**SUPPLIED MATERIAL:**
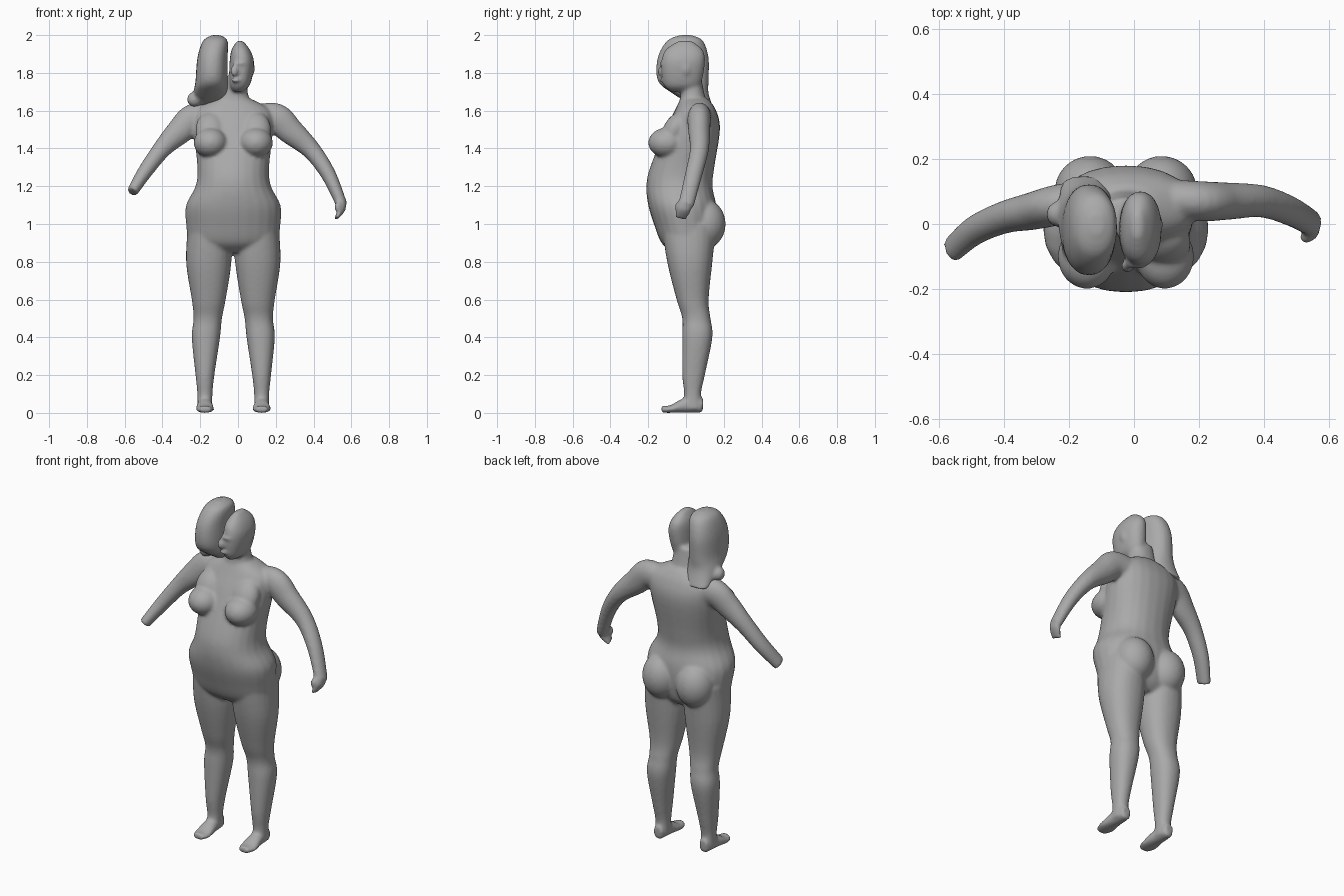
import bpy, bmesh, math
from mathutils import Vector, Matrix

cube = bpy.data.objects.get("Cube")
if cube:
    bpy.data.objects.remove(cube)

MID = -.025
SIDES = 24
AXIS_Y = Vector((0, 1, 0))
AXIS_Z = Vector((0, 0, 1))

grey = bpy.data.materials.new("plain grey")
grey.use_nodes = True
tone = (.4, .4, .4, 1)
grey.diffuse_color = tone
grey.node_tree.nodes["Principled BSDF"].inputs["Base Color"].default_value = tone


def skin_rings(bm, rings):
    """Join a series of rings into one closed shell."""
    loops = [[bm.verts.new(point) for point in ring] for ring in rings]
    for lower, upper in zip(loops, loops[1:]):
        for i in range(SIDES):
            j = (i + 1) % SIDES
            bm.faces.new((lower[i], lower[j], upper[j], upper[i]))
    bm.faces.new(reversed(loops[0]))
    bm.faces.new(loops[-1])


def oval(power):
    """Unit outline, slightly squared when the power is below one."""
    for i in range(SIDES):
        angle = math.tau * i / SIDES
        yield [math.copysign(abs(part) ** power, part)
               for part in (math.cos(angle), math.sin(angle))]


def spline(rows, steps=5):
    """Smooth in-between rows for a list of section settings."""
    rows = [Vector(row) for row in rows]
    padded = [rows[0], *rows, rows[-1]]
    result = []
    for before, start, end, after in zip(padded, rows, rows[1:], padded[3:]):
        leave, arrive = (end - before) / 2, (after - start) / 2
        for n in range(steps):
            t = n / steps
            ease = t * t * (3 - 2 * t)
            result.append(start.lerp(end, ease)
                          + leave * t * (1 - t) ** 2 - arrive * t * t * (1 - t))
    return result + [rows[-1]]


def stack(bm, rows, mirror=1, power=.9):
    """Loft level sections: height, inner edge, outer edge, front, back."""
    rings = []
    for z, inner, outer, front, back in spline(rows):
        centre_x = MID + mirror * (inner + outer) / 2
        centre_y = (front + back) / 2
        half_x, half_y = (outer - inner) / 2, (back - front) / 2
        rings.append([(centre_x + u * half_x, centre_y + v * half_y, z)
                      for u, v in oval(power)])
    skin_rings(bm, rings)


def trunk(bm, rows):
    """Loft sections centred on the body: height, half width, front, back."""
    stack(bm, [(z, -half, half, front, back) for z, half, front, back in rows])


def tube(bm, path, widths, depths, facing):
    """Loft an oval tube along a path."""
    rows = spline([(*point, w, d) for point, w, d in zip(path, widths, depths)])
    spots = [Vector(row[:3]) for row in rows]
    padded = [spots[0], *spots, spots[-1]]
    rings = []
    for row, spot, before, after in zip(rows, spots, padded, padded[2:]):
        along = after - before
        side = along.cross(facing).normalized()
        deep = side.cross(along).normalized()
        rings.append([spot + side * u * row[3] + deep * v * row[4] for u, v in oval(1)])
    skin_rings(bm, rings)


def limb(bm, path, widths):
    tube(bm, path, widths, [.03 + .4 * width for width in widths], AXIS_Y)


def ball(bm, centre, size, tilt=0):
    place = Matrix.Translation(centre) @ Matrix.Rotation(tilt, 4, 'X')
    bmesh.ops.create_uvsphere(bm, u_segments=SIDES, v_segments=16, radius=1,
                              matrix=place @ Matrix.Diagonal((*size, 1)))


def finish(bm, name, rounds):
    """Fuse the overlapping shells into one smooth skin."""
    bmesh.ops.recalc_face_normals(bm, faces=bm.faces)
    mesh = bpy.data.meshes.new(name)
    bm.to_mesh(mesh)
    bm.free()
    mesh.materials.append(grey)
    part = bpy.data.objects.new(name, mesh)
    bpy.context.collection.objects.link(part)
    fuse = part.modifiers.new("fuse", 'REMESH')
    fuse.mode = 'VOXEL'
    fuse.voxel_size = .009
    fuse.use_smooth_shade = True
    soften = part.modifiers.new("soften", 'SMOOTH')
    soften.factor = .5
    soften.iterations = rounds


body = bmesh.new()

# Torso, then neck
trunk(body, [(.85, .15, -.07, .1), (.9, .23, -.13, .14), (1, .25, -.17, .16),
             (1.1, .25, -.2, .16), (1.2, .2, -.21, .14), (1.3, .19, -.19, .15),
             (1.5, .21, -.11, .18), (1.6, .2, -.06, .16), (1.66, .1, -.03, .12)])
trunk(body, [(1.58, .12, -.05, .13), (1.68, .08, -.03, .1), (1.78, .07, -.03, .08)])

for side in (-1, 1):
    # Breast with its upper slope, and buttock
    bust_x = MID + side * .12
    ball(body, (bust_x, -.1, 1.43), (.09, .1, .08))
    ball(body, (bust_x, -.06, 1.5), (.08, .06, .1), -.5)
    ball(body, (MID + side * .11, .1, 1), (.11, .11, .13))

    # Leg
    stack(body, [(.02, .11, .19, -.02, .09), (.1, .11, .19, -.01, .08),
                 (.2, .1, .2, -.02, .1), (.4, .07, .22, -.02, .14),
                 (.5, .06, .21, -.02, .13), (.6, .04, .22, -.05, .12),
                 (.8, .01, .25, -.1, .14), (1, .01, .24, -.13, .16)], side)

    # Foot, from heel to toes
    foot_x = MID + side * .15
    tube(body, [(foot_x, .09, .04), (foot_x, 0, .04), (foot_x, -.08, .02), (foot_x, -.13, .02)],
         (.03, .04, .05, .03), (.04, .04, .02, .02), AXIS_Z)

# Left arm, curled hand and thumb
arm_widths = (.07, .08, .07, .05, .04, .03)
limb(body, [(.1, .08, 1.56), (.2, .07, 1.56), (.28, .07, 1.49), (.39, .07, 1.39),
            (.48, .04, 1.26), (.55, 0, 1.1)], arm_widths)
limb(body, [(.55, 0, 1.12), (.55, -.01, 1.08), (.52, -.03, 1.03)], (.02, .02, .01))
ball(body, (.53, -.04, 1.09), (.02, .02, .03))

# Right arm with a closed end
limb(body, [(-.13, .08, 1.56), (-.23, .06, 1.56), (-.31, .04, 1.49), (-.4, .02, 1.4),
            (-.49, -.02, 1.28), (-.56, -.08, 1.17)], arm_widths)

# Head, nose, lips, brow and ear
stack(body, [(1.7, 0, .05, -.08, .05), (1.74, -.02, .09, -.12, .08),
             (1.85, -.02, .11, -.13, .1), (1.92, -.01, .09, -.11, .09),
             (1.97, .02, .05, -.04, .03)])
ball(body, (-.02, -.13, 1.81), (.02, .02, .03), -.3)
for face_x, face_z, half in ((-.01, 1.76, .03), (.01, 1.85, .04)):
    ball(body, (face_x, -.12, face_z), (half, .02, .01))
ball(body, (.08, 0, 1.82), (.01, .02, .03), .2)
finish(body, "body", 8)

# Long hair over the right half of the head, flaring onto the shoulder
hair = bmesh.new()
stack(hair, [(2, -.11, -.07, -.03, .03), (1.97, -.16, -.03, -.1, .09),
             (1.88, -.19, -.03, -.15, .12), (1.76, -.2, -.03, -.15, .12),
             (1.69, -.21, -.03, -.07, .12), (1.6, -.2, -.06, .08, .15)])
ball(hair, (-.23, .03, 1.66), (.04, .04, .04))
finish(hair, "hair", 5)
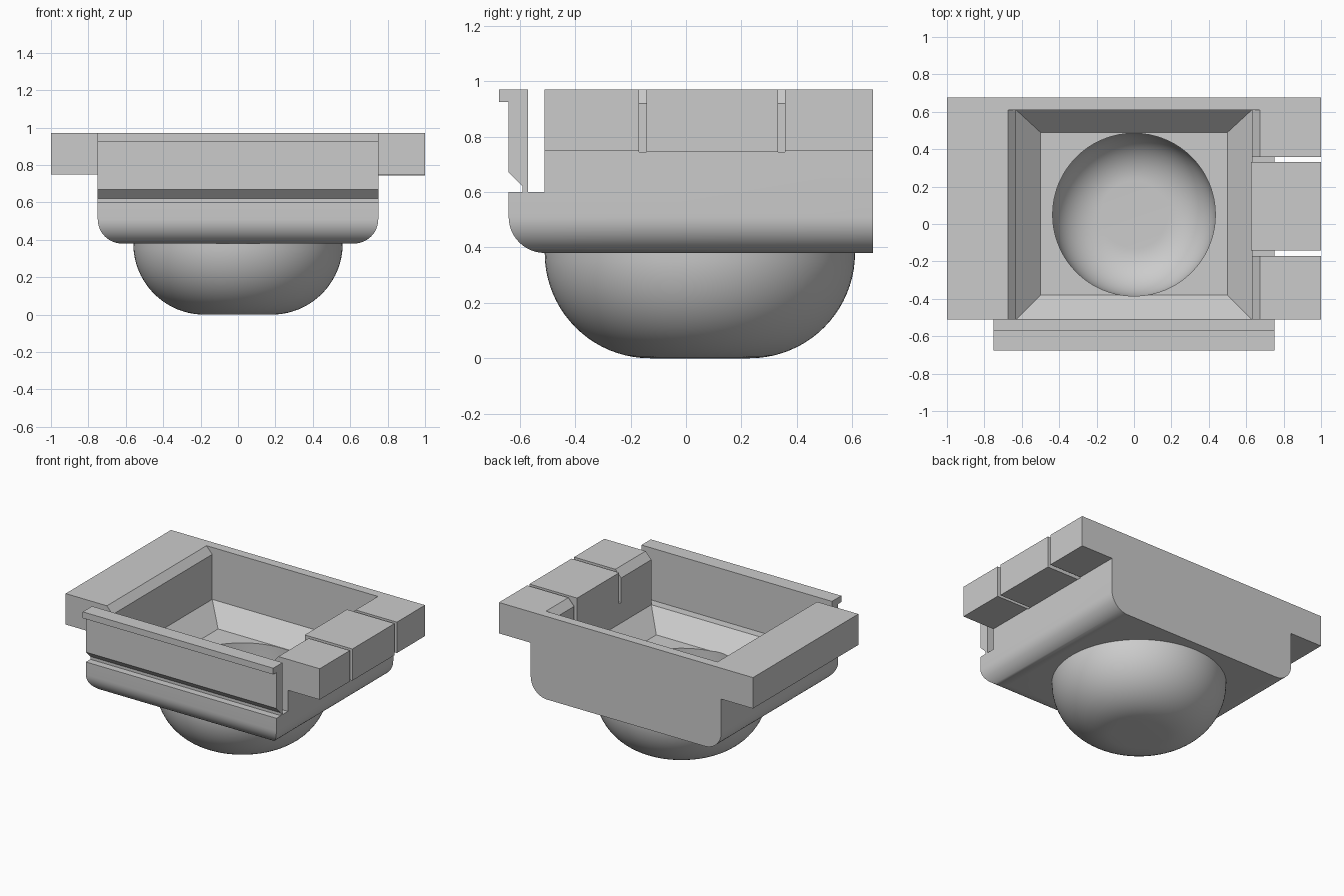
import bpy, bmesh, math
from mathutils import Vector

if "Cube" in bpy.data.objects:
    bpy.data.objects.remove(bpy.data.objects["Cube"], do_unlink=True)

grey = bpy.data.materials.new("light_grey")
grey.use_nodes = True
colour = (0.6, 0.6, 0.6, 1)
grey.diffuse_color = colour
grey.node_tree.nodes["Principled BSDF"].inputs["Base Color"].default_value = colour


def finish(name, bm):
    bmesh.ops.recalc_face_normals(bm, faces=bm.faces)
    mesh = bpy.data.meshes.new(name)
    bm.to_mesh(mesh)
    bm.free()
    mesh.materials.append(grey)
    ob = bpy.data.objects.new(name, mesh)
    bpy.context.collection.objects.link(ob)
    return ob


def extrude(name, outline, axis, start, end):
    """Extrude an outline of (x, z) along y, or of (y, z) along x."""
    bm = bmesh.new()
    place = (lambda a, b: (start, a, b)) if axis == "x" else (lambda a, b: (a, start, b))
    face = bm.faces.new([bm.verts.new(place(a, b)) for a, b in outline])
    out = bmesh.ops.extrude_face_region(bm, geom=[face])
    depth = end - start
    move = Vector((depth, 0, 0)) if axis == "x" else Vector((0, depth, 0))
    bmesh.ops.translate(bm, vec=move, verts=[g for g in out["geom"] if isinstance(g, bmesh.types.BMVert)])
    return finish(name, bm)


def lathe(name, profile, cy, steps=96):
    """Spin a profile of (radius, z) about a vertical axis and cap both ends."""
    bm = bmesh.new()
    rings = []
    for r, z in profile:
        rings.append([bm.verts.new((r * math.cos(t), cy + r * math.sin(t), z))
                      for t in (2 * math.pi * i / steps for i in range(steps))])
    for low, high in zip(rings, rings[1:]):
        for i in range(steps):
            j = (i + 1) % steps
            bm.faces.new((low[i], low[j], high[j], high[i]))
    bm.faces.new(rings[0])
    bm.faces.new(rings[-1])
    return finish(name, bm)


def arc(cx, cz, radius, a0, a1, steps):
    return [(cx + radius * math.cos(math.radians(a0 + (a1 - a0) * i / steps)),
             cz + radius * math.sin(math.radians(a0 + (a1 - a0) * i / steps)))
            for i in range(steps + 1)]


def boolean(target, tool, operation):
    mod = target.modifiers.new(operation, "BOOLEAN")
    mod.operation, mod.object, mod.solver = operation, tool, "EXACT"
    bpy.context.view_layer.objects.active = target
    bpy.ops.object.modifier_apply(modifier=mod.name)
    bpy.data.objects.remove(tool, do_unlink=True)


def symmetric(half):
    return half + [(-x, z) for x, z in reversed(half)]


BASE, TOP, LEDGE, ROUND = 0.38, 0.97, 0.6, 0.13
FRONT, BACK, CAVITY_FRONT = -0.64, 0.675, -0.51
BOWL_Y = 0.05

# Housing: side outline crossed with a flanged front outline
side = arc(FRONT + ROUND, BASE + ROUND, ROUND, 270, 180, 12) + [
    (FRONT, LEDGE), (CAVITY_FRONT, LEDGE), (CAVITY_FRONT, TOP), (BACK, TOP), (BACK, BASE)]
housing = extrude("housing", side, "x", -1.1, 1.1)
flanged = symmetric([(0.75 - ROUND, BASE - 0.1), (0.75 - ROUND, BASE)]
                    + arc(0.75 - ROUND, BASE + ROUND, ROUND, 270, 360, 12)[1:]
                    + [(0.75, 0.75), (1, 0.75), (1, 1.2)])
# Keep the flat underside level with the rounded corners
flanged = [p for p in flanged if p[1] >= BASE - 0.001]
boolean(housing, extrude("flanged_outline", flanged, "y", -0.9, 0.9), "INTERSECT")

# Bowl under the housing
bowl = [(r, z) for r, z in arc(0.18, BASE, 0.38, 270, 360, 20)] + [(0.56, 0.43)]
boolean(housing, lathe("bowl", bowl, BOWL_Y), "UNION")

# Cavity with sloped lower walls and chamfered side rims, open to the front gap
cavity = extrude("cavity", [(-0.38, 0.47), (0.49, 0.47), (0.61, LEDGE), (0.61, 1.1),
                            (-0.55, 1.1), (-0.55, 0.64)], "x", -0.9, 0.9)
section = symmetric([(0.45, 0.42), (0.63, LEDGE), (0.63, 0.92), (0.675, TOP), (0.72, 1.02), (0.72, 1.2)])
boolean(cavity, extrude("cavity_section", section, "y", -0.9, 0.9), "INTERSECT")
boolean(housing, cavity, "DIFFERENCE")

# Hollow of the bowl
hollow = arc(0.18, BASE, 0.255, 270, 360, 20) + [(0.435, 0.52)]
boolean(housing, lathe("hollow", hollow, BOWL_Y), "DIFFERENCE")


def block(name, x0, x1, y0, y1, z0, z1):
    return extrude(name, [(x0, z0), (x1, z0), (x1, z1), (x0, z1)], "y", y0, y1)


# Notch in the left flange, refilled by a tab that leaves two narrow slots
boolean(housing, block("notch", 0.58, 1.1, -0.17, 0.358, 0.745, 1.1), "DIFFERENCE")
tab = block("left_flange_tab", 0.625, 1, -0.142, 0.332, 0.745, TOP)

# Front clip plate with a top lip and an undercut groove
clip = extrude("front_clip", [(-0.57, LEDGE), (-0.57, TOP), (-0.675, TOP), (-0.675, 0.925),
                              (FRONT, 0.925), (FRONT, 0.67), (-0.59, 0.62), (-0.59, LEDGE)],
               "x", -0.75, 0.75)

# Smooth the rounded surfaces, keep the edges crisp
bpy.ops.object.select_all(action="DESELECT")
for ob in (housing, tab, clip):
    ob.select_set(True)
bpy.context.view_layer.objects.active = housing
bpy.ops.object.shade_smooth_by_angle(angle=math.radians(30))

**ACTIVITY:**
Everything from the line with "stack(bm, [(z, -half, half, front, back)" through the line with "rows = spline([(*point, w, d)" in the listing above must be retyped exactly, with nothing added.

**RESULT OF THIS EXERCISE:**
    stack(bm, [(z, -half, half, front, back) for z, half, front, back in rows])


def tube(bm, path, widths, depths, facing):
    """Loft an oval tube along a path."""
    rows = spline([(*point, w, d) for point, w, d in zip(path, widths, depths)])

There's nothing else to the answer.